* **EXERCISE PROMPT**: Every line holding the string "faces" is to be copied from the entries below.

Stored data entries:
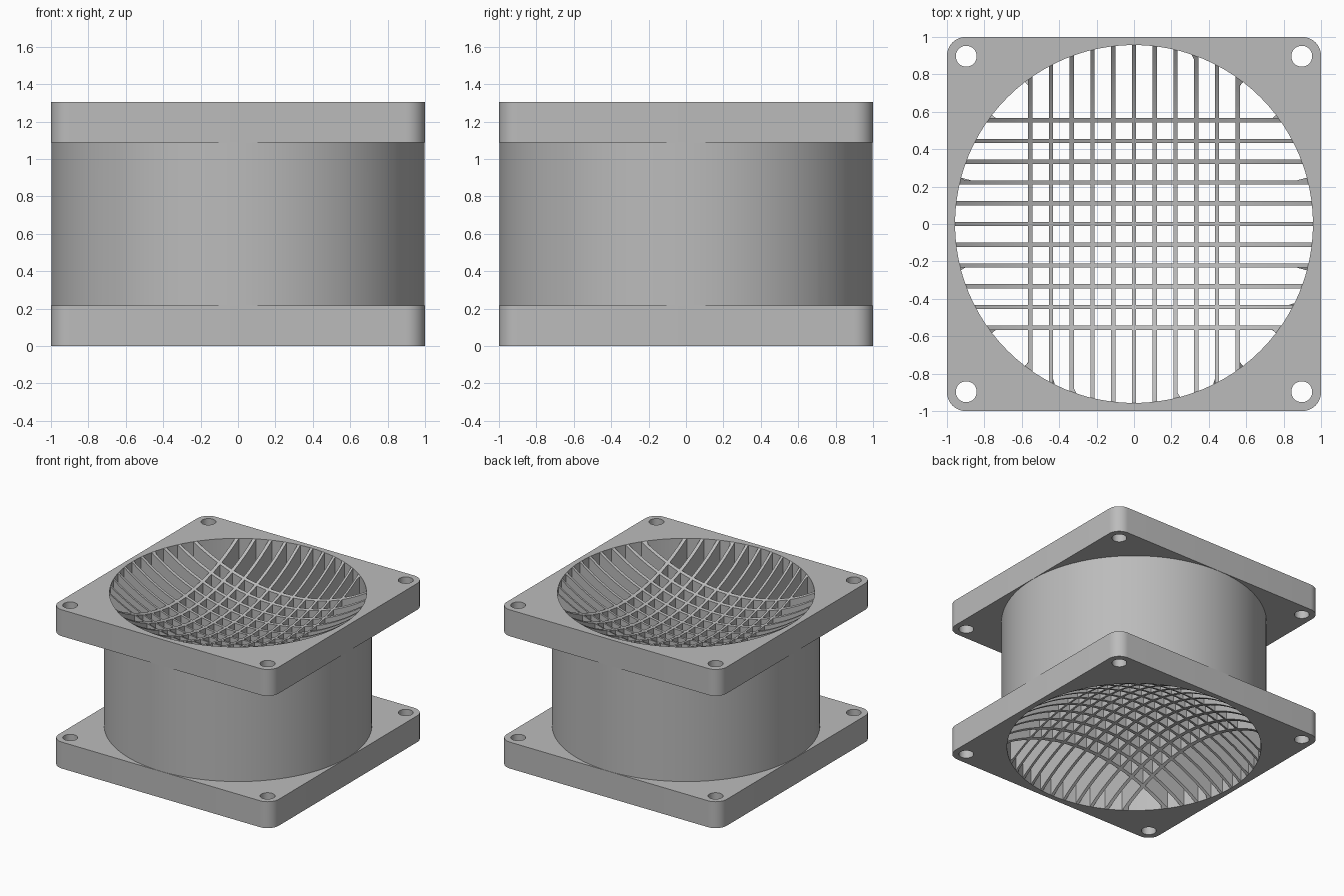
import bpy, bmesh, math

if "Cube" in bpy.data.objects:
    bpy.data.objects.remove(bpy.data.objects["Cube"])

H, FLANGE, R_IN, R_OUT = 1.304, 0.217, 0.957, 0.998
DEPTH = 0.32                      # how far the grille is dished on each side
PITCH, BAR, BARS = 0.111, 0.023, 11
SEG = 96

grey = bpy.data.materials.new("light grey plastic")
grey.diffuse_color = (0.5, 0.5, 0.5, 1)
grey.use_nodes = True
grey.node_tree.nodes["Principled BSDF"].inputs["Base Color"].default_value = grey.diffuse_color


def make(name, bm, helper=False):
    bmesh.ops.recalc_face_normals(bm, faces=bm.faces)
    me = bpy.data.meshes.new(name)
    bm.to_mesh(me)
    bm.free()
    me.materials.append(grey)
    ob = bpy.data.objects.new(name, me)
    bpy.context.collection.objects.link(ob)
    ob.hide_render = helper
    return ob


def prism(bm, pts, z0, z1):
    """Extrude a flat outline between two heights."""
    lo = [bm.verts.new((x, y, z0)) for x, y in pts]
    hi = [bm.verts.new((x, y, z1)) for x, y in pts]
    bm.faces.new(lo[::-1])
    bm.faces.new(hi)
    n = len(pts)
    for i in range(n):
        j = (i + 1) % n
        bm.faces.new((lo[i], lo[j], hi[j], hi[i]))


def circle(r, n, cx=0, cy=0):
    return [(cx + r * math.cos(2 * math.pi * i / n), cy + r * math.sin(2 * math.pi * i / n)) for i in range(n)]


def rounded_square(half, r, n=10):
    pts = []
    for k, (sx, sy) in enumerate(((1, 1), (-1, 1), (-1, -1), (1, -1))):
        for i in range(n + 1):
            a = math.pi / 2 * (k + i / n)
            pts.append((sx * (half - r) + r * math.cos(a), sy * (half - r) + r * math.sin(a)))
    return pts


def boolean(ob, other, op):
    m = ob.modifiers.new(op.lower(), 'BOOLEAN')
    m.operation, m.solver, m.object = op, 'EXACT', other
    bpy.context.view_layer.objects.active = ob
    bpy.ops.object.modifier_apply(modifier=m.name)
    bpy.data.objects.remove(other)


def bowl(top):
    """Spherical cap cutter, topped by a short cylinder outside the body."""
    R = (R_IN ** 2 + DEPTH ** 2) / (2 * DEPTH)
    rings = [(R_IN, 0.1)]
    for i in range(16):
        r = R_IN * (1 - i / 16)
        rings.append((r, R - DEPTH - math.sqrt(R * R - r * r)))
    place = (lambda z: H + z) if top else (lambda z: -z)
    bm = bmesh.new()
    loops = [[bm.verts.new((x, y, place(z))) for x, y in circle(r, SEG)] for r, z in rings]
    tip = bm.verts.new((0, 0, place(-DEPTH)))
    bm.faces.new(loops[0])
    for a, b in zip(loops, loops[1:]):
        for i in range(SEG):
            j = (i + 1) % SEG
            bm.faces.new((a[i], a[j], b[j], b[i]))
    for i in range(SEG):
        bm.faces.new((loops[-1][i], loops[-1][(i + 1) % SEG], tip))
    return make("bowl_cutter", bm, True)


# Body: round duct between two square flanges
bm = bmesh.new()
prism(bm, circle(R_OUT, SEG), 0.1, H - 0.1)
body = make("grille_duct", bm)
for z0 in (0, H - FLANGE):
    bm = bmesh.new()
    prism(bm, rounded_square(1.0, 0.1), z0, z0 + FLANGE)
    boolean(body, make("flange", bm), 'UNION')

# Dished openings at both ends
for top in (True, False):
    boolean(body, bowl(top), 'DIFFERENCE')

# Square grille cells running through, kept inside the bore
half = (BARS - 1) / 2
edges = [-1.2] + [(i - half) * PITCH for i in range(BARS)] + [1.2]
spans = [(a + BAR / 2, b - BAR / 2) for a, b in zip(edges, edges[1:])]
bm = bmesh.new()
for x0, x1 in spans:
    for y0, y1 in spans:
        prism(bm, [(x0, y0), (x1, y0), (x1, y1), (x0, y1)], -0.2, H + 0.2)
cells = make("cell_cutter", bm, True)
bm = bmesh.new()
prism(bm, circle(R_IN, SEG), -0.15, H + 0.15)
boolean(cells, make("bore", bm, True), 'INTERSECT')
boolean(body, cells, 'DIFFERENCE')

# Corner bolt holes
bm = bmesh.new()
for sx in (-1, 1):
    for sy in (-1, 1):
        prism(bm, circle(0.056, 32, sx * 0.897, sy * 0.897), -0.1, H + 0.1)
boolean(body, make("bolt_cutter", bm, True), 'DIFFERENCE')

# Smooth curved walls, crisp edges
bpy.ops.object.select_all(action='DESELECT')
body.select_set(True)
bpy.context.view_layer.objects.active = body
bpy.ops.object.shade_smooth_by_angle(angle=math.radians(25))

==

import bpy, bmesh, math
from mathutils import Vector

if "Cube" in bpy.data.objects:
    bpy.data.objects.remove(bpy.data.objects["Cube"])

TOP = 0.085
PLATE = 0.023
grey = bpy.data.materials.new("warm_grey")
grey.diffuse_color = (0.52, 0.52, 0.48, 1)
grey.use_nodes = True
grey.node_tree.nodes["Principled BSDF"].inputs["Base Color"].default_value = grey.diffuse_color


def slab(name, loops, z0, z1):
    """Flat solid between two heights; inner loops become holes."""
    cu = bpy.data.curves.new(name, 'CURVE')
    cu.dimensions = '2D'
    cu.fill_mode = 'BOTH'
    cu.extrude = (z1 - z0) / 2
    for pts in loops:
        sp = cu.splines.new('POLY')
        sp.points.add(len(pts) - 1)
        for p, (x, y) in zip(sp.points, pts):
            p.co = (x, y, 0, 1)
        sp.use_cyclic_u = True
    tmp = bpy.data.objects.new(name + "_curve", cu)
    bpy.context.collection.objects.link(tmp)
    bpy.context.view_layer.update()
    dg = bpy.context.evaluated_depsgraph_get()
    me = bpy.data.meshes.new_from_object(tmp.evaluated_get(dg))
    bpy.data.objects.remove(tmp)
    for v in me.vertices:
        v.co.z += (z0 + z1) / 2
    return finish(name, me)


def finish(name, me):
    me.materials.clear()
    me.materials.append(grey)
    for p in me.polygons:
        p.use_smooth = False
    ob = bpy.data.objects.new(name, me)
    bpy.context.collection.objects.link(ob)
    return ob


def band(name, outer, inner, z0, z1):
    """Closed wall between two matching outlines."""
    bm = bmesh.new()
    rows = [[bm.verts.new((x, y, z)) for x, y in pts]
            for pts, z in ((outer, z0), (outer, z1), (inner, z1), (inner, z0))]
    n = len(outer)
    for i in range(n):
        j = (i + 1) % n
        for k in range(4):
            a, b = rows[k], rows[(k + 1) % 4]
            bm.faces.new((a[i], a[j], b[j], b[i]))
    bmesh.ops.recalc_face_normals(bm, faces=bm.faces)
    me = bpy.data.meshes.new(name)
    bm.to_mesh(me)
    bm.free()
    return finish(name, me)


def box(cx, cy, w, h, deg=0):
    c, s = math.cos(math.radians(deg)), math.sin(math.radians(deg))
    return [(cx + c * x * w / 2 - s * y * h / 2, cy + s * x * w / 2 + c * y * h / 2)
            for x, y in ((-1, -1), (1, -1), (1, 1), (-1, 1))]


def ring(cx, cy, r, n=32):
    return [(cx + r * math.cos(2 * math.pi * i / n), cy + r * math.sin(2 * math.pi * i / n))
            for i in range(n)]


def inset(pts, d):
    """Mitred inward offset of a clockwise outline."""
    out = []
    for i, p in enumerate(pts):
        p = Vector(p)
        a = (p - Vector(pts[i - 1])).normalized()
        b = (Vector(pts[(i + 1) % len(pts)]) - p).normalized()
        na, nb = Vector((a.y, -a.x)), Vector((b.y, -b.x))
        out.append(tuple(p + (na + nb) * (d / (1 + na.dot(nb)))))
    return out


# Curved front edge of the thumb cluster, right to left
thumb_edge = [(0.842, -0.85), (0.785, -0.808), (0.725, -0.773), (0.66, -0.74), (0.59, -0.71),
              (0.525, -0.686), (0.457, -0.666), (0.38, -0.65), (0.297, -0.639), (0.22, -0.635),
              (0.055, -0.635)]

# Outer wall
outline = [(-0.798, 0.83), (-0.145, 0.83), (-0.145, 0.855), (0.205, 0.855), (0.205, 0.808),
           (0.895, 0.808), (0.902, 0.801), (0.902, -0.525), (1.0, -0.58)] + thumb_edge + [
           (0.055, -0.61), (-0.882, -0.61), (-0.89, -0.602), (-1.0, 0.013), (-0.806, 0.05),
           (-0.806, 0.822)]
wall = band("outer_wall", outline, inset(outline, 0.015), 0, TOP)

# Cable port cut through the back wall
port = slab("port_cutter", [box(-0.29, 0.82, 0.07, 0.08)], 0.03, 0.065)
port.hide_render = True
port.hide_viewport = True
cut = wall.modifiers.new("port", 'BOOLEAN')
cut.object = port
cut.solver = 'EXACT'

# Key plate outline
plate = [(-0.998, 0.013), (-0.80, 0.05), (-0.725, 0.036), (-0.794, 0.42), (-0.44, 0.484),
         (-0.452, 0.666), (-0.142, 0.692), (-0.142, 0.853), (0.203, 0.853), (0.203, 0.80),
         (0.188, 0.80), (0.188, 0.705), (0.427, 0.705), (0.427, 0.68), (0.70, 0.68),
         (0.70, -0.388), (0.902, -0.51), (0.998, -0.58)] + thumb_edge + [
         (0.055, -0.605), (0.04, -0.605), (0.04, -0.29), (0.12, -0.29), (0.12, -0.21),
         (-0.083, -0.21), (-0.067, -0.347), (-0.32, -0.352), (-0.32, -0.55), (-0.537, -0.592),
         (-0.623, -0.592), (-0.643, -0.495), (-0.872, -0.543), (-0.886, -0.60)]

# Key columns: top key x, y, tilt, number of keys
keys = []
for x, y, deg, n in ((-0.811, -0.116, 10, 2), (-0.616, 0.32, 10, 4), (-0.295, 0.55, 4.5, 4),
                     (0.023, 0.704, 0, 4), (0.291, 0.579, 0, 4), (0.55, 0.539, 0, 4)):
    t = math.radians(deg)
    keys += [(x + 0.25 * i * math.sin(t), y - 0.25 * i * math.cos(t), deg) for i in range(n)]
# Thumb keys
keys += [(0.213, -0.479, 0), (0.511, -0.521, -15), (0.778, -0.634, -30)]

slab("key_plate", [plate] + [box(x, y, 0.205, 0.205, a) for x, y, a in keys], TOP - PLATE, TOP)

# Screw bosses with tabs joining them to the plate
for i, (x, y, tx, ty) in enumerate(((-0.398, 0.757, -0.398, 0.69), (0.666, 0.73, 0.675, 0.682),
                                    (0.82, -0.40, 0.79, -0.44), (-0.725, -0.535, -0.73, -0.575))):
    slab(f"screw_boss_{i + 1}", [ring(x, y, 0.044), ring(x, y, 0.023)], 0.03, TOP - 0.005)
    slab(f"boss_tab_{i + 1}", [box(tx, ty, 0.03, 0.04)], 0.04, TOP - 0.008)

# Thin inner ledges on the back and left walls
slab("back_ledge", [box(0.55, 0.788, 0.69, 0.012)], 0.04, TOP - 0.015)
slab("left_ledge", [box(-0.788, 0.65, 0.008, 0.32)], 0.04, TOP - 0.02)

* **YOUR RESPONSE**:
    bmesh.ops.recalc_face_normals(bm, faces=bm.faces)
    bm.faces.new(lo[::-1])
    bm.faces.new(hi)
        bm.faces.new((lo[i], lo[j], hi[j], hi[i]))
    bm.faces.new(loops[0])
            bm.faces.new((a[i], a[j], b[j], b[i]))
        bm.faces.new((loops[-1][i], loops[-1][(i + 1) % SEG], tip))
            bm.faces.new((a[i], a[j], b[j], b[i]))
    bmesh.ops.recalc_face_normals(bm, faces=bm.faces)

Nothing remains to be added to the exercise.